Why is electric field continuous?
Yes, the electrostatic field line is a continuous curve because a unit charge always experiences a continuous force when it is placed in an electrostatic field. The unit charge is the charge that passes through the cross-section of an electric conductor that carries one ampere of current in one second.
Is the electric field always continuous?
Roughly speaking, yes, it’s always continuous in an electrostatic field. However, the electric potential at the point where the electric field source(charge) occupies is not defined.
Can electric field be negative?
Electric field is not negative. It is a vector and thus has negative and positive directions. An electron being negatively charged experiences a force against the direction of the field. For a positive charge, the force is along the field.
Is electric field a scalar?
No, electric field is not a scalar. The electric is a vector quantity. … Since, force is a vector quantity, electric field is also a vector quantity.
Why can’t electric field lines cross?
Electric field lines cannot cross. … This is because they are, by definition, a line of constant potential. The equipotential at a given point in space can only have a single value. If lines for two different values of the potential were to cross, then they would no longer represent equipotential lines.
What is the relationship between electric force and electric field?
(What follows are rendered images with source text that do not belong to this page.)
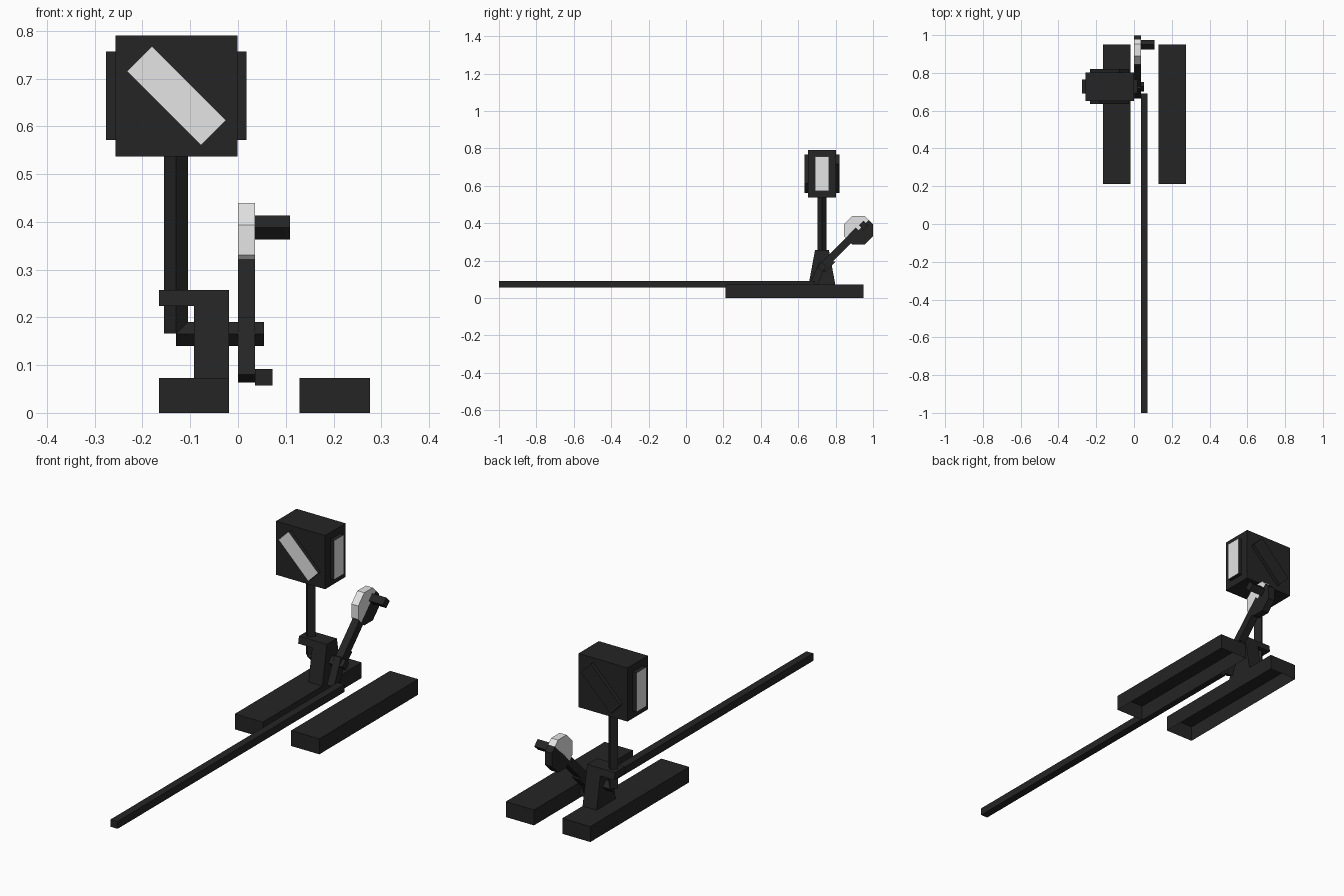
import bpy, bmesh, math
from mathutils import Vector, Matrix

if "Cube" in bpy.data.objects:
    bpy.data.objects.remove(bpy.data.objects["Cube"])


def material(name, c):
    m = bpy.data.materials.new(name)
    m.diffuse_color = (c, c, c, 1)
    m.use_nodes = True
    m.node_tree.nodes["Principled BSDF"].inputs["Base Color"].default_value = m.diffuse_color
    return m


BLACK = material("black iron", 0.018)
WHITE = material("white paint", 0.78)


def finish(name, bm, rule=None):
    """Turn a bmesh into an object; faces matching the rule become white."""
    bmesh.ops.recalc_face_normals(bm, faces=bm.faces)
    bm.normal_update()
    me = bpy.data.meshes.new(name)
    me.materials.append(BLACK)
    me.materials.append(WHITE)
    if rule:
        for f in bm.faces:
            f.material_index = int(rule(f))
    bm.to_mesh(me)
    bm.free()
    ob = bpy.data.objects.new(name, me)
    bpy.context.collection.objects.link(ob)
    return ob


def box_mesh(x0, x1, y0, y1, z0, z1):
    bm = bmesh.new()
    bmesh.ops.create_cube(bm, size=1)
    for v in bm.verts:
        v.co = ((x0 + x1) / 2 + v.co.x * (x1 - x0),
                (y0 + y1) / 2 + v.co.y * (y1 - y0),
                (z0 + z1) / 2 + v.co.z * (z1 - z0))
    return bm


def prism_mesh(profile, x0, x1):
    """Extrude a (y, z) profile along x."""
    bm = bmesh.new()
    face = bm.faces.new([bm.verts.new((x0, y, z)) for y, z in profile])
    ext = bmesh.ops.extrude_face_region(bm, geom=[face])
    for v in ext["geom"]:
        if isinstance(v, bmesh.types.BMVert):
            v.co.x = x1
    return bm


def diamond(y, z, r=0.025):
    return [(y - r, z), (y, z + r), (y + r, z), (y, z - r)]


def bar(a, b, half):
    """Rectangle profile running from a to b."""
    a, b = Vector(a), Vector(b)
    d = (b - a).normalized() * half
    n = Vector((-d.y, d.x))
    return [tuple(p) for p in (a + n, b + n, b - n, a - n)]


YC, LX, LZ = 0.727, -0.129, 0.664     # stand centre y, lantern centre x and z
AXLE = (YC, 0.165)
WEIGHT = (0.922, 0.362)

# sleepers, open underneath
for name, x0, x1 in (("left_sleeper", -0.165, -0.019), ("right_sleeper", 0.129, 0.276)):
    bm = box_mesh(x0, x1, 0.212, 0.949, 0, 0.073)
    bm.normal_update()
    bmesh.ops.delete(bm, geom=[f for f in bm.faces if f.normal.z < -0.5], context='FACES')
    finish(name, bm)


# tapered stand with an overhanging bearing plate
def taper(z0, z1):
    h = lambda z: 0.071 - (z - 0.073) / 0.184 * 0.034
    return [(YC - h(z0), z0), (YC - h(z1), z1), (YC + h(z1), z1), (YC + h(z0), z0)]


finish("stand_body", prism_mesh(taper(0.073, 0.257), -0.092, -0.019))
finish("bearing_plate", prism_mesh(taper(0.224, 0.257), -0.165, -0.092))

# lantern post (square bar turned on edge) and axle
bm = bmesh.new()
bmesh.ops.create_cone(bm, cap_ends=True, segments=4, radius1=0.025, radius2=0.025,
                      depth=0.375, matrix=Matrix.Translation((-0.13, YC, 0.166 + 0.1875)))
finish("lantern_post", bm)
finish("axle", prism_mesh(diamond(*AXLE), -0.13, 0.054))

# lever: upper arm, lower arm and hub lug
finish("lever_upper_arm", prism_mesh(bar(AXLE, WEIGHT, 0.02), 0, 0.036))
finish("lever_lower_arm", prism_mesh(bar((0.735, 0.192), (0.682, 0.072), 0.02), 0, 0.036))
finish("lever_lug", prism_mesh([(0.74, 0.135), (0.74, 0.165), (0.765, 0.196), (0.801, 0.196)], 0, 0.036))

# octagonal counterweight, white on the upper half of the lever line
R = 0.077 / math.cos(math.pi / 8)
octagon = [(WEIGHT[0] + R * math.cos(math.pi / 8 + i * math.pi / 4),
            WEIGHT[1] + R * math.sin(math.pi / 8 + i * math.pi / 4)) for i in range(8)]
bm = prism_mesh(octagon, 0, 0.036)
bmesh.ops.bisect_plane(bm, geom=bm.verts[:] + bm.edges[:] + bm.faces[:],
                       plane_co=(0, *WEIGHT), plane_no=(0, -1, 1))


def above_line(f):
    c = f.calc_center_median()
    return c.z - WEIGHT[1] > c.y - WEIGHT[0]


finish("counterweight", bm, above_line)
finish("lever_handle", prism_mesh(diamond(0.95, 0.388), 0.036, 0.109))

# throw rod
finish("throw_rod", box_mesh(0.036, 0.072, -1.0, 0.69, 0.057, 0.092))

# lantern box
finish("lantern_box", box_mesh(LX - 0.128, LX + 0.128, YC - 0.076, YC + 0.076, 0.537, 0.79))

# raised signal plates: diagonal on front and back, upright on both sides
for i, (name, diagonal) in enumerate((("front_signal", True), ("right_signal", False),
                                      ("back_signal", True), ("left_signal", False))):
    length, inner, outer = (0.219, 0.076, 0.093) if diagonal else (0.185, 0.128, 0.147)
    bm = box_mesh(-0.037, 0.037, -outer, -inner, -length / 2, length / 2)
    bm.normal_update()
    turn = Matrix.Rotation(i * math.pi / 2, 4, 'Z')
    tilt = Matrix.Rotation(-math.pi / 4 if diagonal else 0, 4, 'Y')
    bm.transform(Matrix.Translation((LX, YC, LZ)) @ turn @ tilt)
    out = turn @ Vector((0, -1, 0))
    finish(name, bm, lambda f: f.normal.dot(out) > 0.9)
The strength of the electric field is defined as the electrostatic force experienced by a small test charge qo placed at that point divided by the charge itself. The electric field is a vector, and its direction is the same as the direction of the force on a positive test charge.